What the task requires:
Below are the records; collect from them each line containing the string "bmesh".

Dataset entries:
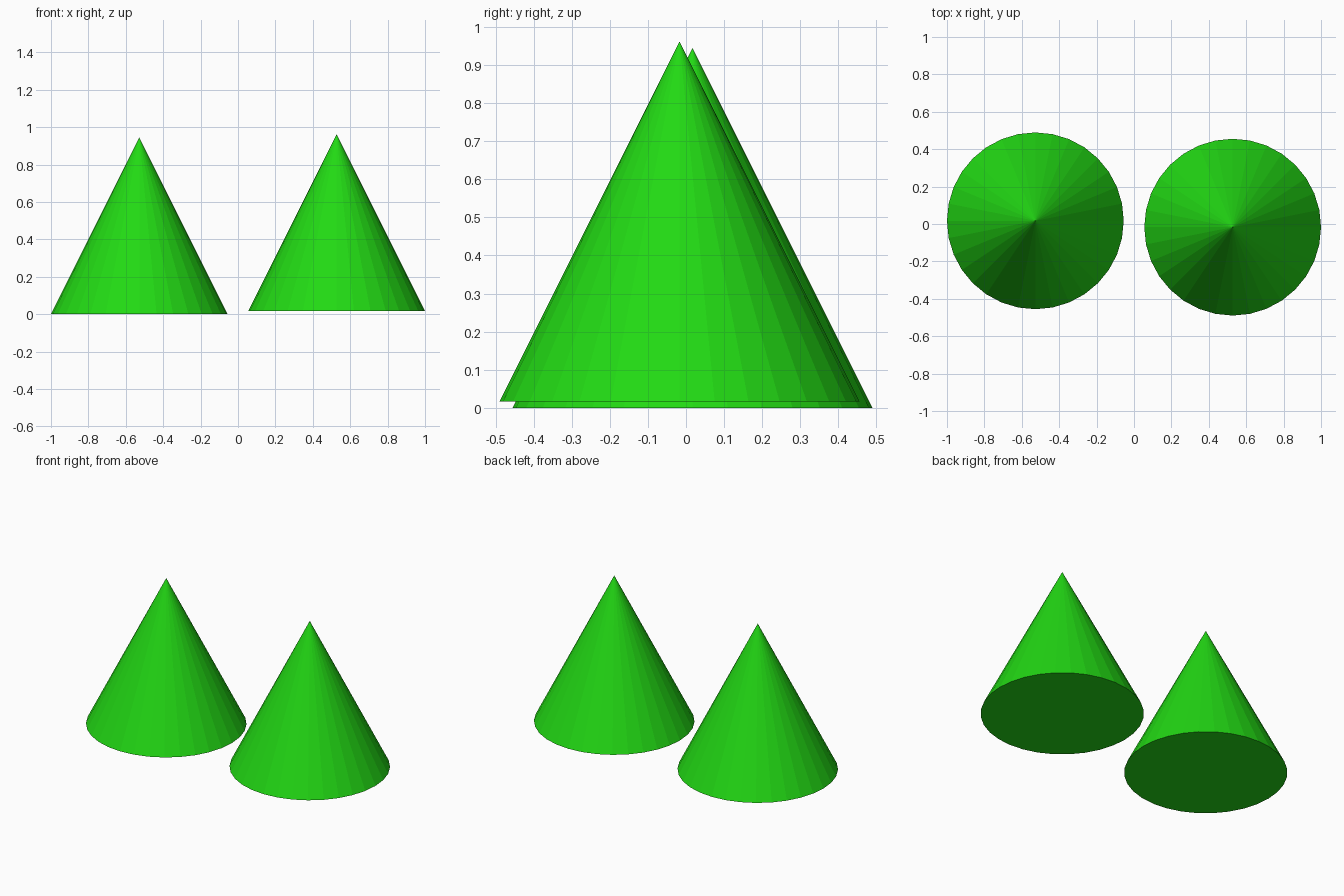
import bpy

if "Cube" in bpy.data.objects:
    bpy.data.objects.remove(bpy.data.objects["Cube"])

# Shared green material
green = bpy.data.materials.new("green")
green.diffuse_color = (0.016, 0.7, 0.007, 1.0)
green.use_nodes = True
green.node_tree.nodes["Principled BSDF"].inputs["Base Color"].default_value = green.diffuse_color

RADIUS = 0.4725
HEIGHT = 0.945


def add_cone(name, x, y, base_z):
    bpy.ops.mesh.primitive_cone_add(
        vertices=32, radius1=RADIUS, radius2=0, depth=HEIGHT,
        location=(x, y, base_z + HEIGHT / 2))
    cone = bpy.context.object
    cone.name = name
    cone.data.materials.append(green)


# Two flat-shaded cones, the right one slightly raised and further forward
add_cone("left_cone", -0.5275, 0.017, 0.0)
add_cone("right_cone", 0.5275, -0.017, 0.017)
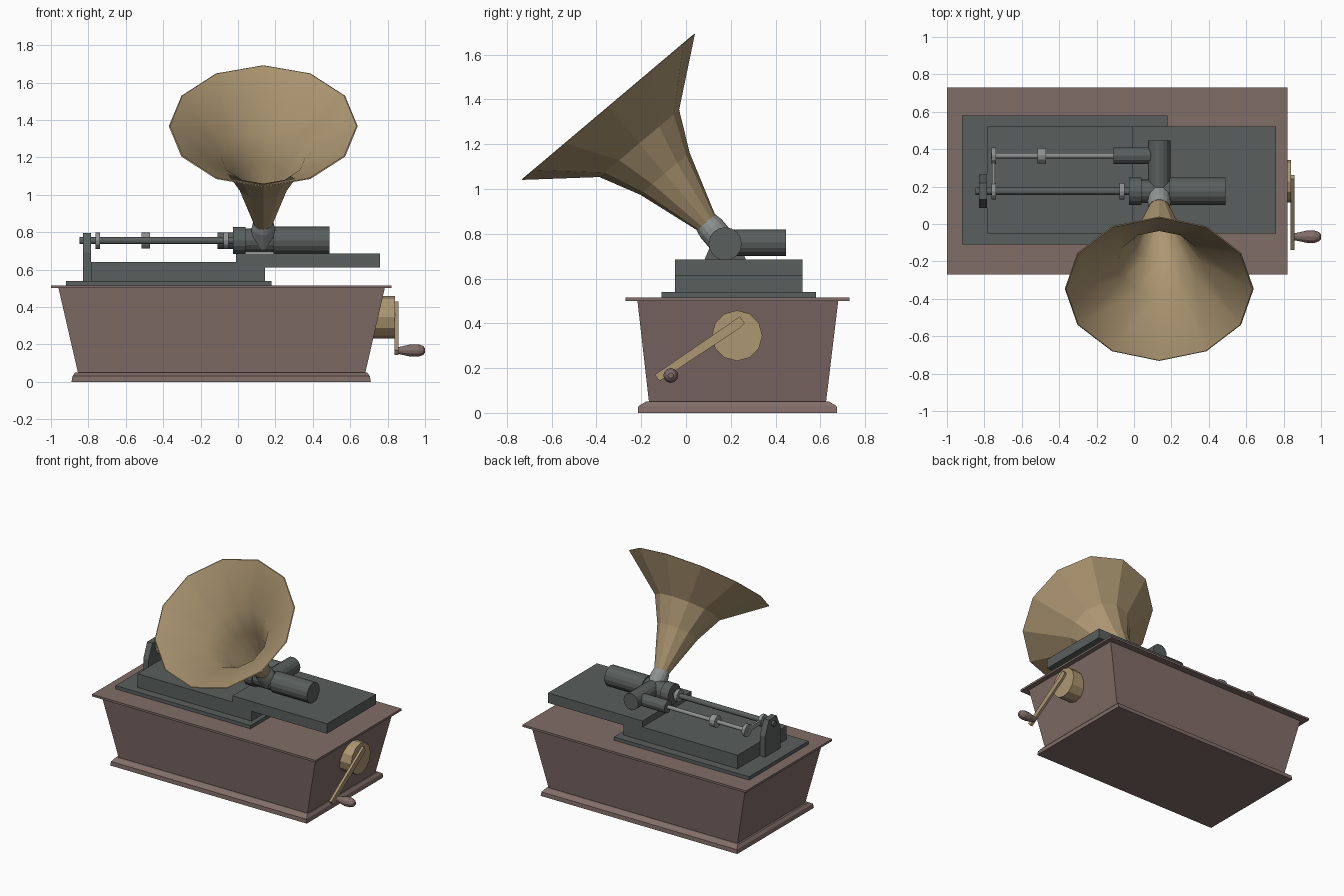
import bpy, bmesh
from math import cos, sin, pi
from mathutils import Vector

if "Cube" in bpy.data.objects:
    bpy.data.objects.remove(bpy.data.objects["Cube"])


def material(name, rgb):
    m = bpy.data.materials.new(name)
    m.diffuse_color = (*rgb, 1)
    m.use_nodes = True
    m.node_tree.nodes["Principled BSDF"].inputs["Base Color"].default_value = m.diffuse_color
    return m


WOOD = material("wood", (0.22, 0.155, 0.14))
BRASS = material("brass", (0.42, 0.31, 0.17))
IRON = material("dark_iron", (0.10, 0.115, 0.11))
STEEL = material("steel", (0.27, 0.29, 0.285))


def finish(name, bm, mat):
    bmesh.ops.recalc_face_normals(bm, faces=bm.faces)
    me = bpy.data.meshes.new(name)
    bm.to_mesh(me)
    bm.free()
    me.materials.append(mat)
    ob = bpy.data.objects.new(name, me)
    bpy.context.collection.objects.link(ob)
    return ob


def loft(name, rings, mat, closed=False, smooth_from=None):
    """Bridge successive vertex rings; cap the ends or join last to first."""
    bm = bmesh.new()
    vs = [[bm.verts.new(p) for p in ring] for ring in rings]
    n = len(vs[0])
    pairs = list(zip(vs, vs[1:])) + ([(vs[-1], vs[0])] if closed else [])
    for k, (a, b) in enumerate(pairs):
        for i in range(n):
            j = (i + 1) % n
            f = bm.faces.new((a[i], a[j], b[j], b[i]))
            f.smooth = smooth_from is not None and smooth_from <= k < len(vs) - 1
    if not closed:
        bm.faces.new(vs[0])
        bm.faces.new(vs[-1])
    return finish(name, bm, mat)


def lathe(name, origin, axis, profile, mat, n=16, **kw):
    """Spin (distance, radius) points around an axis."""
    o, d = Vector(origin), Vector(axis).normalized()
    u = Vector((0, 1, 0)) if abs(d.x) > 0.9 else Vector((1, 0, 0))
    v = d.cross(u)
    rings = [[o + d * t + (u * cos(2 * pi * i / n) + v * sin(2 * pi * i / n)) * r
              for i in range(n)] for t, r in profile]
    return loft(name, rings, mat, **kw)


def rod(name, x0, x1, y, z, r, mat, n=12):
    return lathe(name, (0, y, z), (1, 0, 0), [(x0, r), (x1, r)], mat, n)


def rect(x0, x1, y0, y1, z):
    return [(x0, y0, z), (x1, y0, z), (x1, y1, z), (x0, y1, z)]


def box(name, x0, x1, y0, y1, z0, z1, mat):
    return loft(name, [rect(x0, x1, y0, y1, z0), rect(x0, x1, y0, y1, z1)], mat)


# Wooden case: moulded foot, flared body, lid
loft("case_foot", [rect(-0.89, 0.71, -0.215, 0.675, 0),
                   rect(-0.885, 0.705, -0.213, 0.673, 0.03),
                   rect(-0.87, 0.69, -0.18, 0.64, 0.05)], WOOD)
loft("case_body", [rect(-0.855, 0.68, -0.165, 0.625, 0.045),
                   rect(-0.96, 0.785, -0.217, 0.68, 0.502)], WOOD)
box("case_lid", -1, 0.82, -0.27, 0.73, 0.5, 0.515, WOOD)

# Iron bed: plate and stepped block
box("bed_plate", -0.92, 0.18, -0.11, 0.58, 0.515, 0.54, IRON)
step = [(-0.785, 0.535), (0.145, 0.535), (0.145, 0.612), (0.76, 0.612),
        (0.76, 0.685), (-0.01, 0.685), (-0.01, 0.64), (-0.785, 0.64)]
loft("bed_block", [[(x, y, z) for x, z in step] for y in (-0.05, 0.52)], IRON)

# Bracket holding the left end of the shaft
end = [(0.085, 0.535), (0.265, 0.535), (0.265, 0.69), (0.22, 0.795),
       (0.13, 0.795), (0.085, 0.69)]
loft("shaft_bracket", [[(x, y, z) for y, z in end] for x in (-0.83, -0.787)], IRON)

# Front shaft, rear rod and their fittings
Z, YF, YR = 0.755, 0.175, 0.365
rod("front_shaft", -0.848, 0, YF, Z, 0.019, IRON)
rod("rear_rod", -0.765, -0.1, YR, Z, 0.014, STEEL)
rod("rear_sleeve", -0.11, 0.12, YR, Z, 0.044, IRON)
rod("rear_collar", -0.515, -0.47, YR, Z, 0.042, STEEL)
for name, x0, x1, y in (("front_link_ring", -0.762, -0.738, YF),
                        ("rear_link_ring", -0.762, -0.738, YR),
                        ("shaft_collar", -0.077, -0.05, YF)):
    rod(name, x0, x1, y, Z, 0.044, STEEL)
box("link_bar", -0.758, -0.742, YF, YR, Z - 0.015, Z + 0.015, STEEL)

# Main drum and cross pipe
lathe("main_drum", (0, YF, Z), (1, 0, 0),
      [(-0.027, 0.073), (0.04, 0.073), (0.04, 0.064), (0.19, 0.064),
       (0.19, 0.074), (0.49, 0.074)], IRON)
lathe("cross_pipe", (0.135, 0, Z + 0.005), (0, 1, 0), [(0.17, 0.06), (0.447, 0.06)], IRON)

# Horn on its socket: faceted outside, smooth inside
hub, tilt = (0.135, 0.17, Z), (0, -0.645, 0.764)
lathe("horn_socket", hub, tilt, [(-0.01, 0.062), (0.09, 0.062), (0.125, 0.055)], STEEL)
flare = [(0.115, 0.05), (0.41, 0.145), (0.587, 0.233), (0.8, 0.505)]
inner = [(t + 0.003, r - 0.006) for t, r in reversed(flare)]
lathe("horn", hub, tilt, flare + inner, BRASS, 12, closed=True, smooth_from=4)

# Winding crank
rod("crank_hub", 0.7, 0.84, 0.228, 0.345, 0.113, BRASS, 12)
arm = [(0.24, 0.43), (0.262, 0.402), (0.235, 0.375), (-0.118, 0.142), (-0.14, 0.17)]
loft("crank_arm", [[(x, y, z) for y, z in arm] for x in (0.838, 0.857)], BRASS)
lathe("crank_handle", (0.855, -0.068, 0.167), (1, 0, 0),
      [(0, 0.018), (0.02, 0.022), (0.07, 0.033), (0.11, 0.033), (0.135, 0.024), (0.145, 0.012)],
      WOOD, 12)
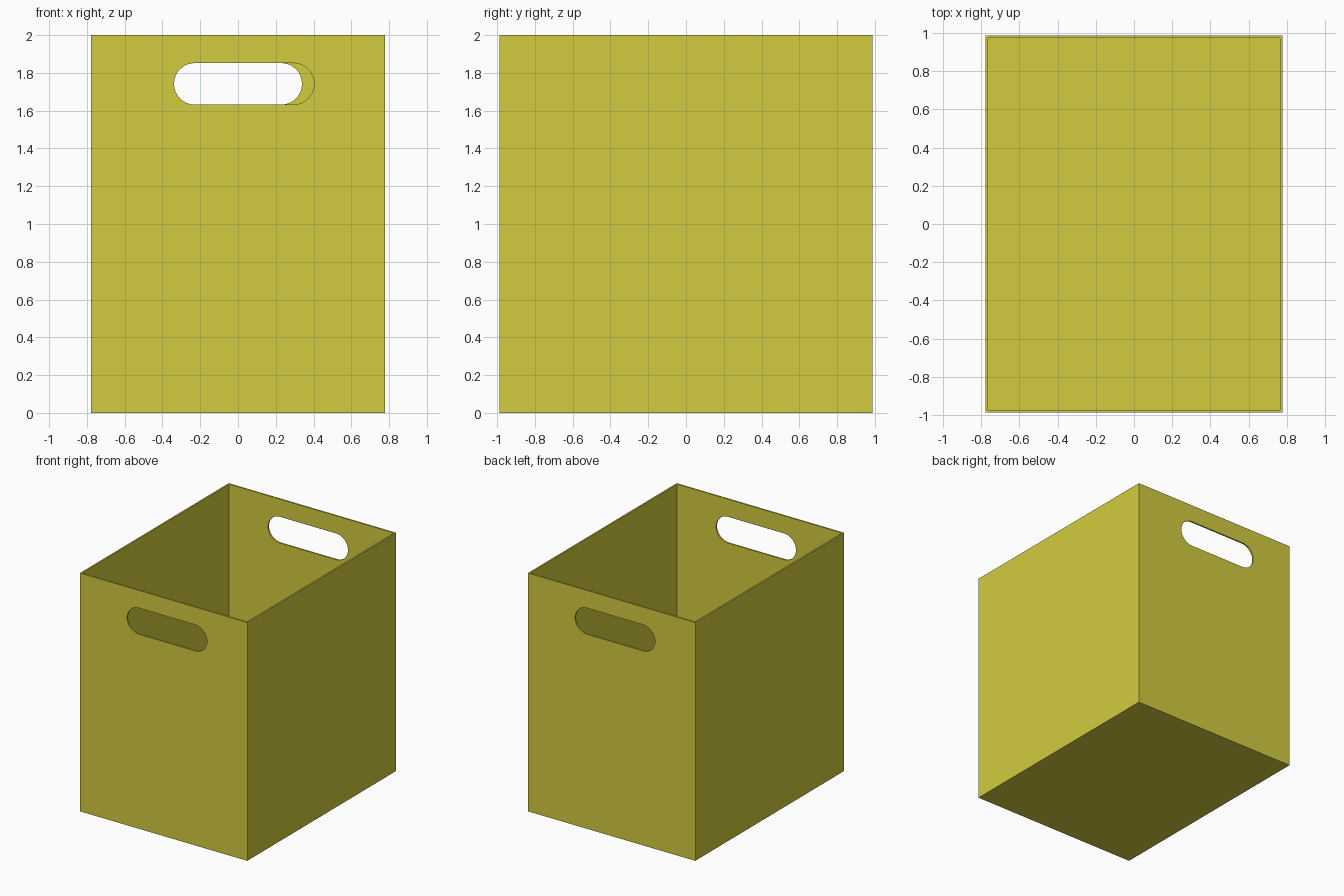
import bpy, bmesh, math

if "Cube" in bpy.data.objects:
    bpy.data.objects.remove(bpy.data.objects["Cube"])

W, D, H, T = 1.554, 1.974, 2.0, 0.013   # outer size and wall thickness


def make_object(name, bm):
    bmesh.ops.recalc_face_normals(bm, faces=bm.faces)
    mesh = bpy.data.meshes.new(name)
    bm.to_mesh(mesh)
    bm.free()
    obj = bpy.data.objects.new(name, mesh)
    bpy.context.collection.objects.link(obj)
    return obj


def box(name, sx, sy, z0, z1):
    bm = bmesh.new()
    bmesh.ops.create_cube(bm, size=1)
    for v in bm.verts:
        v.co = (v.co.x * sx, v.co.y * sy, z0 + (v.co.z + 0.5) * (z1 - z0))
    return make_object(name, bm)


def slot(name, x, y, z, half_len, r, n=16):
    # Rounded slot profile pushed through the wall along y
    bm = bmesh.new()
    verts = []
    for side, start in ((1, -math.pi / 2), (-1, math.pi / 2)):
        for i in range(n + 1):
            a = start + math.pi * i / n
            verts.append(bm.verts.new((x + side * (half_len - r) + r * math.cos(a),
                                       y - 0.1, z + r * math.sin(a))))
    face = bm.faces.new(verts)
    ext = bmesh.ops.extrude_face_region(bm, geom=[face])
    moved = [g for g in ext["geom"] if isinstance(g, bmesh.types.BMVert)]
    bmesh.ops.translate(bm, verts=moved, vec=(0, 0.2, 0))
    return make_object(name, bm)


# Thin-walled open bin
bin_body = box("storage_bin", W, D, 0, H)

# Cavity and the two hand slots, offset to opposite sides
cutters = [box("cavity_cutter", W - 2 * T, D - 2 * T, T, H + 0.2)]
for label, s in (("front", -1), ("back", 1)):
    cutters.append(slot(label + "_handle_cutter", -s * 0.032, s * D / 2, 1.742, 0.371, 0.11))

bpy.context.view_layer.objects.active = bin_body
bin_body.select_set(True)
for c in cutters:
    c.hide_render = True
    mod = bin_body.modifiers.new(c.name, 'BOOLEAN')
    mod.operation = 'DIFFERENCE'
    mod.solver = 'EXACT'
    mod.object = c
    bpy.ops.object.modifier_apply(modifier=mod.name)
    bpy.data.objects.remove(c)

# Smooth slot ends, crisp box edges
bpy.ops.object.shade_smooth_by_angle(angle=math.radians(30))

# Mustard finish
mat = bpy.data.materials.new("mustard")
mat.diffuse_color = (0.65, 0.6, 0.05, 1)
mat.use_nodes = True
mat.node_tree.nodes["Principled BSDF"].inputs["Base Color"].default_value = mat.diffuse_color
bin_body.data.materials.append(mat)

Output:
import bpy, bmesh
    bmesh.ops.recalc_face_normals(bm, faces=bm.faces)
    bm = bmesh.new()
import bpy, bmesh, math
    bmesh.ops.recalc_face_normals(bm, faces=bm.faces)
    bm = bmesh.new()
    bmesh.ops.create_cube(bm, size=1)
    bm = bmesh.new()
    ext = bmesh.ops.extrude_face_region(bm, geom=[face])
    moved = [g for g in ext["geom"] if isinstance(g, bmesh.types.BMVert)]
    bmesh.ops.translate(bm, verts=moved, vec=(0, 0.2, 0))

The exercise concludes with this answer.